## YOUR TASK
Work through the entries below line by line and give the number of lines with the string "grey", nothing else.

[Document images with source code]
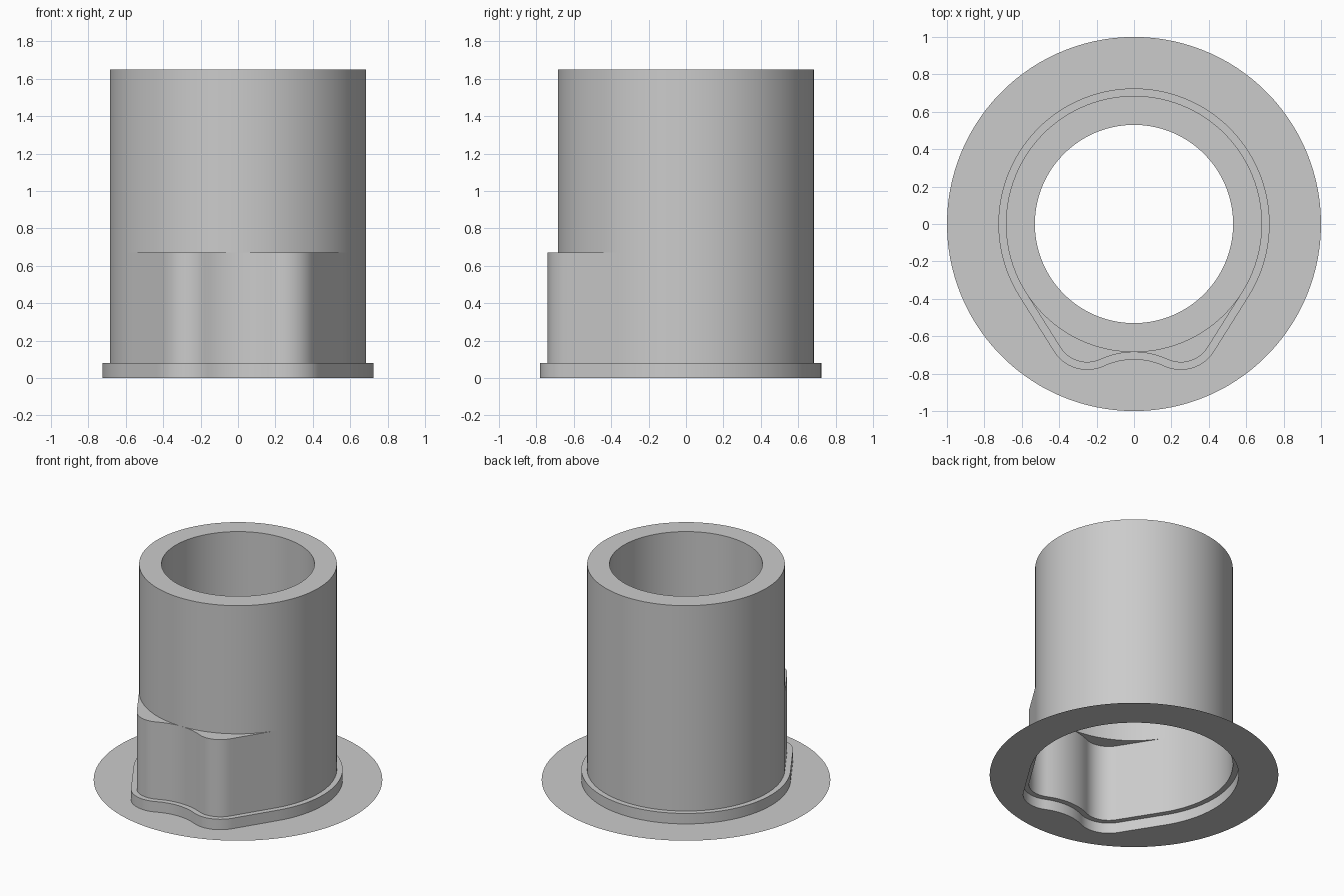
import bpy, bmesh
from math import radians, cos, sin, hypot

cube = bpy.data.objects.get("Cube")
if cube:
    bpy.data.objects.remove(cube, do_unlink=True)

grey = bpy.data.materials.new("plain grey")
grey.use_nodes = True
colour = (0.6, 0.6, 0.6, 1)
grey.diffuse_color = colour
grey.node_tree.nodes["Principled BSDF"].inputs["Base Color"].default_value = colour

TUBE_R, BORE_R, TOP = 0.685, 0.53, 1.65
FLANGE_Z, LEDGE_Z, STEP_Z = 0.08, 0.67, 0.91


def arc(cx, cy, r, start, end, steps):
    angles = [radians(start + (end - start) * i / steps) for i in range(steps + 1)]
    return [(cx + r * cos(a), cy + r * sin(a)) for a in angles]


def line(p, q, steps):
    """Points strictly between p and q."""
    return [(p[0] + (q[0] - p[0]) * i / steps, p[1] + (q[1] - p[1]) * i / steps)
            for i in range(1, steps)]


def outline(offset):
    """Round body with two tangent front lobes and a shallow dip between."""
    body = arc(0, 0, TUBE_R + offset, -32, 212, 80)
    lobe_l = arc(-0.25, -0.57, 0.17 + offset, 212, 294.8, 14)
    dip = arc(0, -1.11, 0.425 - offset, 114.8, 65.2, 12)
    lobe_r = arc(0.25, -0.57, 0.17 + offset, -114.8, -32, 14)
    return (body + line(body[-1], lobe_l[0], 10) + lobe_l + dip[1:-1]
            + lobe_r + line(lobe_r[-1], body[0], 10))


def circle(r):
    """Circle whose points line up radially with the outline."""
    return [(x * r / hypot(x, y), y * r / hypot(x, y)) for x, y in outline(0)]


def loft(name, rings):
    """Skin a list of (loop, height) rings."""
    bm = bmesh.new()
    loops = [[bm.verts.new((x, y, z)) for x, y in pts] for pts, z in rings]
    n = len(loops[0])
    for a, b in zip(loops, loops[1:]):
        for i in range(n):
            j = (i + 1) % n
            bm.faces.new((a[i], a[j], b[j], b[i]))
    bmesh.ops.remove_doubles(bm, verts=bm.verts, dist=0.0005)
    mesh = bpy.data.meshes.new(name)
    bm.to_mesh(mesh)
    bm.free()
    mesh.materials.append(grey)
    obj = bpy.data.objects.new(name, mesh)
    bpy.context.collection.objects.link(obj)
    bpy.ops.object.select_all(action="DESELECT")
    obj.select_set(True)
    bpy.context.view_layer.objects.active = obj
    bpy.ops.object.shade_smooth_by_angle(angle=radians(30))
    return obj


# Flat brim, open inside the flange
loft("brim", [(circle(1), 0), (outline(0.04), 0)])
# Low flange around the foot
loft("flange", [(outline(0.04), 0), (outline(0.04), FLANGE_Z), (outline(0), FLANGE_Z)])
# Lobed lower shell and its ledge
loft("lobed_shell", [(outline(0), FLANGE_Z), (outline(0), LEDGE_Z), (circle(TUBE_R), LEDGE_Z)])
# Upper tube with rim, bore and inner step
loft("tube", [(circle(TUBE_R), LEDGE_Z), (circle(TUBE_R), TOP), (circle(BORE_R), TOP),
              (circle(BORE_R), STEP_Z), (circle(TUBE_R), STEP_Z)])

## SOLUTION FOR THIS EXERCISE
5